EM: What’s some of the new programing you are establishing in Outpatient?
JK: We actually have had quite a bit of expansion in our Outpatient Programming over the last year. We now have an Adolescent Program in which we service teens on an outpatient basis with individual, group and family counseling.
Willingway has also begun providing a weekly group for Georgia Southern University students on the GSU campus. This group isn’t so much treatment as it is education and support. The university identifies students that are at risk and refers them to our group, where we are able to provide them with help and information. This allows the student access to care if they need it and also helps them to make changes to their life. We also are able to identify if anyone referred to us is at risk for “slipping down the slope,” so to speak. If a student is having more significant issues, we can refer them to our actual Outpatient Program, or really whatever level of care would be appropriate.
Irene Westenberg, CAC II, NDAC, runs our ORS program, which stands for “Opiate Reduction Services”. ORS assists individuals in the reduction of opioid medications as they strive towards full abstinence-based recovery. It is a unique program that provides clinical services and alternative therapies for pain relief to those who have become addicted to or physically dependent on prescribed opioid medications. What makes ORS so special is that we actually address the need to fill the absence created by the lowering or discontinuance of narcotic medications. ORS is a uniquely individualized solution to physical dependence on narcotics to relieve chronic pain.
Lastly, we now have a Community Intensive Outpatient Group in the evenings that is separate from the Lodge. This has been specifically designed for people in our local recovery community or those transitioning into it. Outpatient treatment for these individuals tends to be shorter than that for the Lodge and because of that, treatment needs to be more intensive. We have an entire year to work with the men at the Lodge, so naturally group would look different for different populations. Hence the need for a separate outpatient program.
EM: What sets the Willingway Outpatient Program apart from others?
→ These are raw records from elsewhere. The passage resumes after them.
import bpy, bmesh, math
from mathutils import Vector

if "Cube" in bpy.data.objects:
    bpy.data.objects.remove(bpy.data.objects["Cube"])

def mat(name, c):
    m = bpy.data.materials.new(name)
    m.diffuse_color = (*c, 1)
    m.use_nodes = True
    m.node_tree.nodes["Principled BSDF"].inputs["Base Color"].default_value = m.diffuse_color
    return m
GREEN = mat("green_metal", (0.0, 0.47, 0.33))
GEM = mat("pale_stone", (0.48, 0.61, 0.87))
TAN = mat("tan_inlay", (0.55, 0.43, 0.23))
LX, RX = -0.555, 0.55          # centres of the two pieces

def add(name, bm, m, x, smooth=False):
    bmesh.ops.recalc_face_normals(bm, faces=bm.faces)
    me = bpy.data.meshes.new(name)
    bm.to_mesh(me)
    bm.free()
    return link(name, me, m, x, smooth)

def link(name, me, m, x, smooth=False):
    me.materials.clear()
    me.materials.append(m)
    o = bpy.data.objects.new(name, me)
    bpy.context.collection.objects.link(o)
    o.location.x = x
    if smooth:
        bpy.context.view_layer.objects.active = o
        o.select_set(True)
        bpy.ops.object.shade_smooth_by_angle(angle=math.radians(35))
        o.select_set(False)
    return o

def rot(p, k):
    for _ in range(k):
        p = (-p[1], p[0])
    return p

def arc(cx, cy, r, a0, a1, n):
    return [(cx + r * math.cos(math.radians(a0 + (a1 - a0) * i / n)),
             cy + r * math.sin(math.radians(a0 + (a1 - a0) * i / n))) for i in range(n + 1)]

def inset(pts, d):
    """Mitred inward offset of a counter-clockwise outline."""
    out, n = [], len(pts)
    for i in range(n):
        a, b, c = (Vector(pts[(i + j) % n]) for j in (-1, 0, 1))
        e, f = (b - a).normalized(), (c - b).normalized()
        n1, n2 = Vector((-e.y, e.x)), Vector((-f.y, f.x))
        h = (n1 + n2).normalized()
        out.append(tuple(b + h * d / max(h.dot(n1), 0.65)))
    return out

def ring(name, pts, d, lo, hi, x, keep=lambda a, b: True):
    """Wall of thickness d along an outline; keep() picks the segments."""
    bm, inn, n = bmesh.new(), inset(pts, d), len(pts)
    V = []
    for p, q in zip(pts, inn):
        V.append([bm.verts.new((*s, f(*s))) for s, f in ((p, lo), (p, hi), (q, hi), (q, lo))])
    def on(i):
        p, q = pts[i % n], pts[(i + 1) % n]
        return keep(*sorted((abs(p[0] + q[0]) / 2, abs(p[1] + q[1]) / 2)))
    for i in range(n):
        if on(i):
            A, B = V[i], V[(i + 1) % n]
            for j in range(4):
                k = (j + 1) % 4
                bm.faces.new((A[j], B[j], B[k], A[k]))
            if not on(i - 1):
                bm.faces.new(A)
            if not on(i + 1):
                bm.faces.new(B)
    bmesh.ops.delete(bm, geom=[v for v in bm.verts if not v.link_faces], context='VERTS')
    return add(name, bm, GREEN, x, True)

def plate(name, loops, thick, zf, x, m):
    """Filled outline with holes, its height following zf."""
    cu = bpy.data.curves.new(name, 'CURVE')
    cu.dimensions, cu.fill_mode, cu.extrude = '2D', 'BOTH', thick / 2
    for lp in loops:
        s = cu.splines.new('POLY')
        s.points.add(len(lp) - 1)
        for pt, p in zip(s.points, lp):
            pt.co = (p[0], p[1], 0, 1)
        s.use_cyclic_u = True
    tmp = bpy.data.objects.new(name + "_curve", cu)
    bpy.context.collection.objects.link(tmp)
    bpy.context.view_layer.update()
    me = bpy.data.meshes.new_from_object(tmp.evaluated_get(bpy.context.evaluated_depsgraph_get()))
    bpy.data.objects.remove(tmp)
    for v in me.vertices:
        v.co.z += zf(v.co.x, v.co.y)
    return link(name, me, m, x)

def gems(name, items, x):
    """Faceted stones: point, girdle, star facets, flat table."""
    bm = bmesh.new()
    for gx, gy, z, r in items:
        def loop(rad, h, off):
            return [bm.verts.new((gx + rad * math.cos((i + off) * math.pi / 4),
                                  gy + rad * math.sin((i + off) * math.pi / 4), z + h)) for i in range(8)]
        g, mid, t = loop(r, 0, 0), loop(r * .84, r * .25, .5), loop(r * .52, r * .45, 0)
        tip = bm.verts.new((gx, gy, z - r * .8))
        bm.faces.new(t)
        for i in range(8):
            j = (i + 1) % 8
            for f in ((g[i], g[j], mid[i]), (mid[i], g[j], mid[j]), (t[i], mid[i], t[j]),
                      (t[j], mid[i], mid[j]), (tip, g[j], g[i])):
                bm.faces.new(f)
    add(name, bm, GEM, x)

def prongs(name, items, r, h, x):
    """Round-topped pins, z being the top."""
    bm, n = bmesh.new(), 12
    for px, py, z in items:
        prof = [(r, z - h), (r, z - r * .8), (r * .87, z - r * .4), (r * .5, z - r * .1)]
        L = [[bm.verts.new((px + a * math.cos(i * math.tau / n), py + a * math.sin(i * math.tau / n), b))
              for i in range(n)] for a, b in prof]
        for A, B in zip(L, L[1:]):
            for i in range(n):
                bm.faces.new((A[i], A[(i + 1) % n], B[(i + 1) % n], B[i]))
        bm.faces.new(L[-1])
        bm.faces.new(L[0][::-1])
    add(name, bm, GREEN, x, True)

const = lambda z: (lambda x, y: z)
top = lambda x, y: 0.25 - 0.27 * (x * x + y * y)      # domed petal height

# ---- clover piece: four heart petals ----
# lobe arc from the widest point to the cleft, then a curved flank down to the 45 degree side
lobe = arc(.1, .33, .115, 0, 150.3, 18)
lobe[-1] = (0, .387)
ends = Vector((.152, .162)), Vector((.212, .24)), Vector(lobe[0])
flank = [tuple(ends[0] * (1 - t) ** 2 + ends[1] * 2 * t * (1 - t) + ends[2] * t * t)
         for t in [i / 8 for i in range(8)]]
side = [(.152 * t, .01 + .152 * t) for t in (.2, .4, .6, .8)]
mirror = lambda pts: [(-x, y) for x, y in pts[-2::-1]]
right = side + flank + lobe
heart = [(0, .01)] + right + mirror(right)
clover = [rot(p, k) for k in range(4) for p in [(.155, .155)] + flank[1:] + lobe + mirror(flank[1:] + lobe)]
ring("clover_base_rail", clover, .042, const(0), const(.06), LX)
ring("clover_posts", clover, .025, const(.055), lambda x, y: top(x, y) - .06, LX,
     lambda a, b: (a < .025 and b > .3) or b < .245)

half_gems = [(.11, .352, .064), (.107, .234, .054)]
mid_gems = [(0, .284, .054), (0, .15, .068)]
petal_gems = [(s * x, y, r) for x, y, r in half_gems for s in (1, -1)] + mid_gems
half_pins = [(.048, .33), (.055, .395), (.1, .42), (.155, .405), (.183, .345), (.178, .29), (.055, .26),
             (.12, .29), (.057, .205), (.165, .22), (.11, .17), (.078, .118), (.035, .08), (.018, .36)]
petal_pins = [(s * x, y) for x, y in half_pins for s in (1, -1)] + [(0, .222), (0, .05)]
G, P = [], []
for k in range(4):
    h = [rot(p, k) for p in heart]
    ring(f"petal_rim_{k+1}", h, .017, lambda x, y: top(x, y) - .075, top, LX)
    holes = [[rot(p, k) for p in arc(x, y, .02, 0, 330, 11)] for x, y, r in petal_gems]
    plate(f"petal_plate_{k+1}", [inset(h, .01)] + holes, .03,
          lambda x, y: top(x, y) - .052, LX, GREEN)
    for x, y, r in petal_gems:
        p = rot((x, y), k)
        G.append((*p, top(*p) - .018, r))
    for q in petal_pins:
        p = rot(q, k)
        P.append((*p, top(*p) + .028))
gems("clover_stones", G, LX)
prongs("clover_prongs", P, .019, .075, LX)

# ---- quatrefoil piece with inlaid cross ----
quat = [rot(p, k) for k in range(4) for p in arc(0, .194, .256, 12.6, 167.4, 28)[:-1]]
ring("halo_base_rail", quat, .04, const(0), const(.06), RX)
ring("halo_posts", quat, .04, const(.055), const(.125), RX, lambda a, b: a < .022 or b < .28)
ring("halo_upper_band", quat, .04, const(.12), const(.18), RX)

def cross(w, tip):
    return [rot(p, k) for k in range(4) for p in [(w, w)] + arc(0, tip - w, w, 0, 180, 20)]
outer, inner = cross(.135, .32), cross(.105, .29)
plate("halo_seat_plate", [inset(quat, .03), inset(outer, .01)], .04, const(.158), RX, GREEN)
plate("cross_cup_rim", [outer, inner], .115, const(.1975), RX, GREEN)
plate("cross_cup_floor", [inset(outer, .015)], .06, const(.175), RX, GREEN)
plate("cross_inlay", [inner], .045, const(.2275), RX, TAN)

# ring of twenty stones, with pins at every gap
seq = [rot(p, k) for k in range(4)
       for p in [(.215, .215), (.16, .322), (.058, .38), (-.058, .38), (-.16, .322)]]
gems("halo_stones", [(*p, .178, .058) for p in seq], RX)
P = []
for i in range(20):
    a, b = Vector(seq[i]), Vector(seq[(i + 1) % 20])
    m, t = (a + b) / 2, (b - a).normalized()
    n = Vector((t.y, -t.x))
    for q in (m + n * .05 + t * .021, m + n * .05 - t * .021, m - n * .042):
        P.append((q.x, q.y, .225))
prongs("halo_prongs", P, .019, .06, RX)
JK: The tradition of the hospital and the resources we have speak for themselves. Willingway will celebrate 47 years in August and I believe that speaks volumes. It shows a lot of credibility for our approach to drug and alcohol treatment. Moreover, the access to support and to the different levels of care we provide within our continuum is very unique and allows us to seamlessly transition our patients from one phase of their recovery to the next. I am a big believer in what we do here and am honored to be a part of Willingway. By being a part of this thing, I feel as though I am linked up to a wonderful network of professionals that teach me something new each day and continue to inspire me.